What is expected
Nothing but the records themselves, exactly as written and free of pictures, should appear in your response.

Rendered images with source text
----

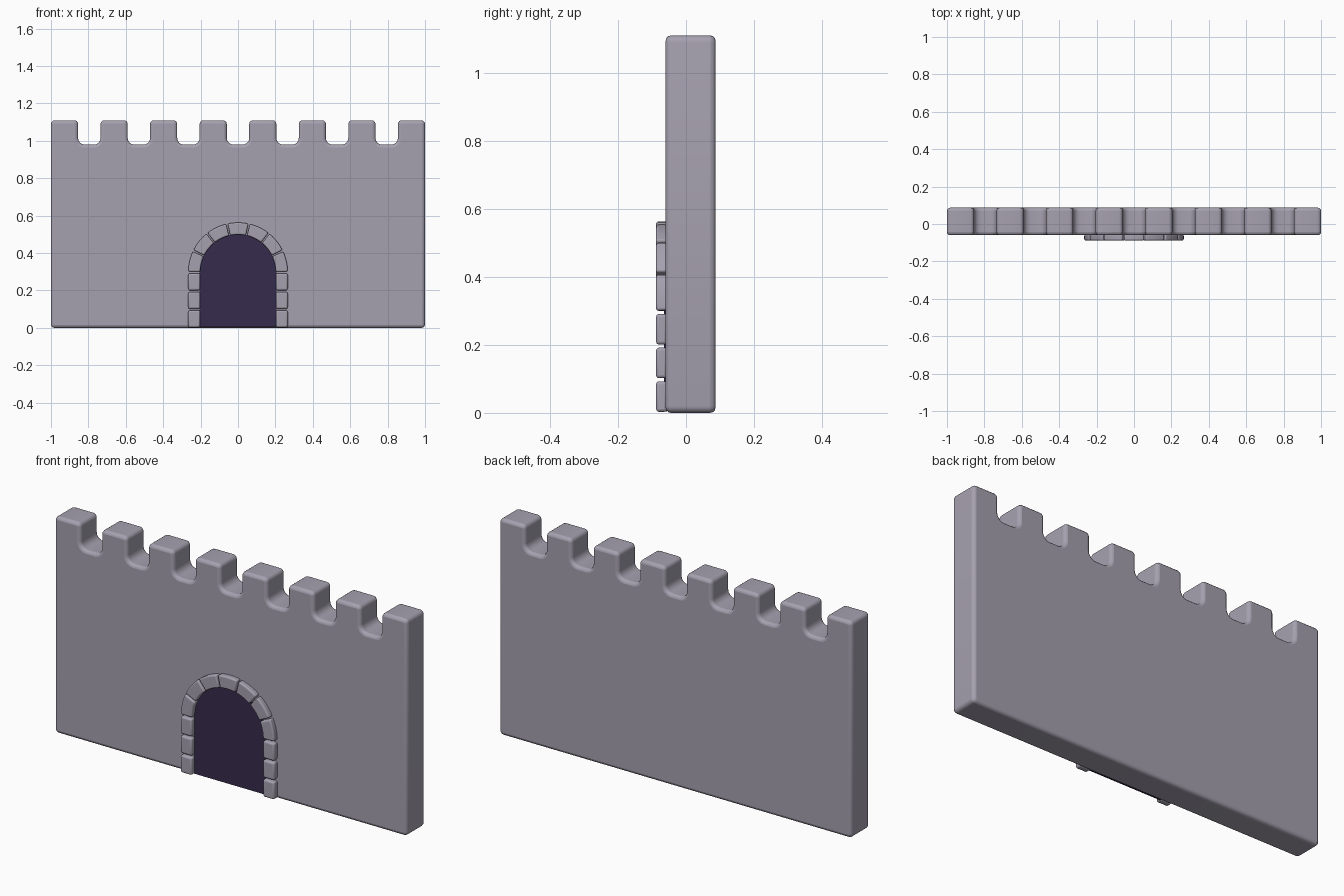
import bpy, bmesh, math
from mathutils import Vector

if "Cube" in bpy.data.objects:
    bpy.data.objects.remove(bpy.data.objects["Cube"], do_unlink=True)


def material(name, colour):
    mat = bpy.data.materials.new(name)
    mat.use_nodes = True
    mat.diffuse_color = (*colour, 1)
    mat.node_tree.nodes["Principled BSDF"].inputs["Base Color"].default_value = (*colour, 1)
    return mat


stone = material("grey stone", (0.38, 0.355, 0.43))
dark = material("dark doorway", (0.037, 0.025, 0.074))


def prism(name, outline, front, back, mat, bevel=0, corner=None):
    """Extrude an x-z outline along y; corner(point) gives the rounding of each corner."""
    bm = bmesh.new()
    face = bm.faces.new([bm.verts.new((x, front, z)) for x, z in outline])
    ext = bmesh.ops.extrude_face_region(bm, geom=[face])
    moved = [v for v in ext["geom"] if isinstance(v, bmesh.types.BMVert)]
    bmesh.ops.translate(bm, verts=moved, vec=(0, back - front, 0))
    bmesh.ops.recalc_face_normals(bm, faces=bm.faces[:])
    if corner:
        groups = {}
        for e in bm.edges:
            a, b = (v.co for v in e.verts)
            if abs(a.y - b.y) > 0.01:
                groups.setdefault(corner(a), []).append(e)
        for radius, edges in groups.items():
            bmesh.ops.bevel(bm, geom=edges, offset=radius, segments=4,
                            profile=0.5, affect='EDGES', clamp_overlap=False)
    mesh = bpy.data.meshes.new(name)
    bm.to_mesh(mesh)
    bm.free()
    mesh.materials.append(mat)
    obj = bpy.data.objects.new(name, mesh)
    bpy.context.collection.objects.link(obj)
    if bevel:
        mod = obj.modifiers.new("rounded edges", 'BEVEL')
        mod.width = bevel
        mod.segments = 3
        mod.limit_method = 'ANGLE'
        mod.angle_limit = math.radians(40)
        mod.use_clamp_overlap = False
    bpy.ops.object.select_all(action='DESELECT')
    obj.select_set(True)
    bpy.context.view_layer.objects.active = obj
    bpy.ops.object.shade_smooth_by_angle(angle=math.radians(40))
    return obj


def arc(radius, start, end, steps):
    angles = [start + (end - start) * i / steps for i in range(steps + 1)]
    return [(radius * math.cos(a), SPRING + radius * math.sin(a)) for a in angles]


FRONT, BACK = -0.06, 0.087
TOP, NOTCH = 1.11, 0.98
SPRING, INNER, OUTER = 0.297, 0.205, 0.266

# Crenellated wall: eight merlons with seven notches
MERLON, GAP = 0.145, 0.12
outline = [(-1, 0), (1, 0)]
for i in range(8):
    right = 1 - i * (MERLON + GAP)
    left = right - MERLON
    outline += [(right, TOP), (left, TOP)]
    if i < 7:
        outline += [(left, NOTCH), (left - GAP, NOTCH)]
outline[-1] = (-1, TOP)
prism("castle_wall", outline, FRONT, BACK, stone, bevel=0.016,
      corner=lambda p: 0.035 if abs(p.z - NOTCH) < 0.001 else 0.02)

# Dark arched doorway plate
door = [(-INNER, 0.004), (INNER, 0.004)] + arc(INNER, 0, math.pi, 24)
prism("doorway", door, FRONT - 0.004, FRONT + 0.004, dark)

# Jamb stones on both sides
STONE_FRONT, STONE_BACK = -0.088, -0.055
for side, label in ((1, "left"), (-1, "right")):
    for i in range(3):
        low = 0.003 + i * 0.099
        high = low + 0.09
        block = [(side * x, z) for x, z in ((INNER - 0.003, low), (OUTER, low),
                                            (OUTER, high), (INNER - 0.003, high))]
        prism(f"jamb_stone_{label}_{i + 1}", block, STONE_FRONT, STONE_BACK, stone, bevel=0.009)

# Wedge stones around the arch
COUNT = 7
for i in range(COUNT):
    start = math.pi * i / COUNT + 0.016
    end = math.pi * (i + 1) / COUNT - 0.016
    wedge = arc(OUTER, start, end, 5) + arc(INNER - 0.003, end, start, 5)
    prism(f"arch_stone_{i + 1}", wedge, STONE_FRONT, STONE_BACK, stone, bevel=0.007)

----

Task result
import bpy, bmesh, math
from mathutils import Vector

if "Cube" in bpy.data.objects:
    bpy.data.objects.remove(bpy.data.objects["Cube"], do_unlink=True)


def material(name, colour):
    mat = bpy.data.materials.new(name)
    mat.use_nodes = True
    mat.diffuse_color = (*colour, 1)
    mat.node_tree.nodes["Principled BSDF"].inputs["Base Color"].default_value = (*colour, 1)
    return mat


stone = material("grey stone", (0.38, 0.355, 0.43))
dark = material("dark doorway", (0.037, 0.025, 0.074))


def prism(name, outline, front, back, mat, bevel=0, corner=None):
    """Extrude an x-z outline along y; corner(point) gives the rounding of each corner."""
    bm = bmesh.new()
    face = bm.faces.new([bm.verts.new((x, front, z)) for x, z in outline])
    ext = bmesh.ops.extrude_face_region(bm, geom=[face])
    moved = [v for v in ext["geom"] if isinstance(v, bmesh.types.BMVert)]
    bmesh.ops.translate(bm, verts=moved, vec=(0, back - front, 0))
    bmesh.ops.recalc_face_normals(bm, faces=bm.faces[:])
    if corner:
        groups = {}
        for e in bm.edges:
            a, b = (v.co for v in e.verts)
            if abs(a.y - b.y) > 0.01:
                groups.setdefault(corner(a), []).append(e)
        for radius, edges in groups.items():
            bmesh.ops.bevel(bm, geom=edges, offset=radius, segments=4,
                            profile=0.5, affect='EDGES', clamp_overlap=False)
    mesh = bpy.data.meshes.new(name)
    bm.to_mesh(mesh)
    bm.free()
    mesh.materials.append(mat)
    obj = bpy.data.objects.new(name, mesh)
    bpy.context.collection.objects.link(obj)
    if bevel:
        mod = obj.modifiers.new("rounded edges", 'BEVEL')
        mod.width = bevel
        mod.segments = 3
        mod.limit_method = 'ANGLE'
        mod.angle_limit = math.radians(40)
        mod.use_clamp_overlap = False
    bpy.ops.object.select_all(action='DESELECT')
    obj.select_set(True)
    bpy.context.view_layer.objects.active = obj
    bpy.ops.object.shade_smooth_by_angle(angle=math.radians(40))
    return obj


def arc(radius, start, end, steps):
    angles = [start + (end - start) * i / steps for i in range(steps + 1)]
    return [(radius * math.cos(a), SPRING + radius * math.sin(a)) for a in angles]


FRONT, BACK = -0.06, 0.087
TOP, NOTCH = 1.11, 0.98
SPRING, INNER, OUTER = 0.297, 0.205, 0.266

# Crenellated wall: eight merlons with seven notches
MERLON, GAP = 0.145, 0.12
outline = [(-1, 0), (1, 0)]
for i in range(8):
    right = 1 - i * (MERLON + GAP)
    left = right - MERLON
    outline += [(right, TOP), (left, TOP)]
    if i < 7:
        outline += [(left, NOTCH), (left - GAP, NOTCH)]
outline[-1] = (-1, TOP)
prism("castle_wall", outline, FRONT, BACK, stone, bevel=0.016,
      corner=lambda p: 0.035 if abs(p.z - NOTCH) < 0.001 else 0.02)

# Dark arched doorway plate
door = [(-INNER, 0.004), (INNER, 0.004)] + arc(INNER, 0, math.pi, 24)
prism("doorway", door, FRONT - 0.004, FRONT + 0.004, dark)

# Jamb stones on both sides
STONE_FRONT, STONE_BACK = -0.088, -0.055
for side, label in ((1, "left"), (-1, "right")):
    for i in range(3):
        low = 0.003 + i * 0.099
        high = low + 0.09
        block = [(side * x, z) for x, z in ((INNER - 0.003, low), (OUTER, low),
                                            (OUTER, high), (INNER - 0.003, high))]
        prism(f"jamb_stone_{label}_{i + 1}", block, STONE_FRONT, STONE_BACK, stone, bevel=0.009)

# Wedge stones around the arch
COUNT = 7
for i in range(COUNT):
    start = math.pi * i / COUNT + 0.016
    end = math.pi * (i + 1) / COUNT - 0.016
    wedge = arc(OUTER, start, end, 5) + arc(INNER - 0.003, end, start, 5)
    prism(f"arch_stone_{i + 1}", wedge, STONE_FRONT, STONE_BACK, stone, bevel=0.007)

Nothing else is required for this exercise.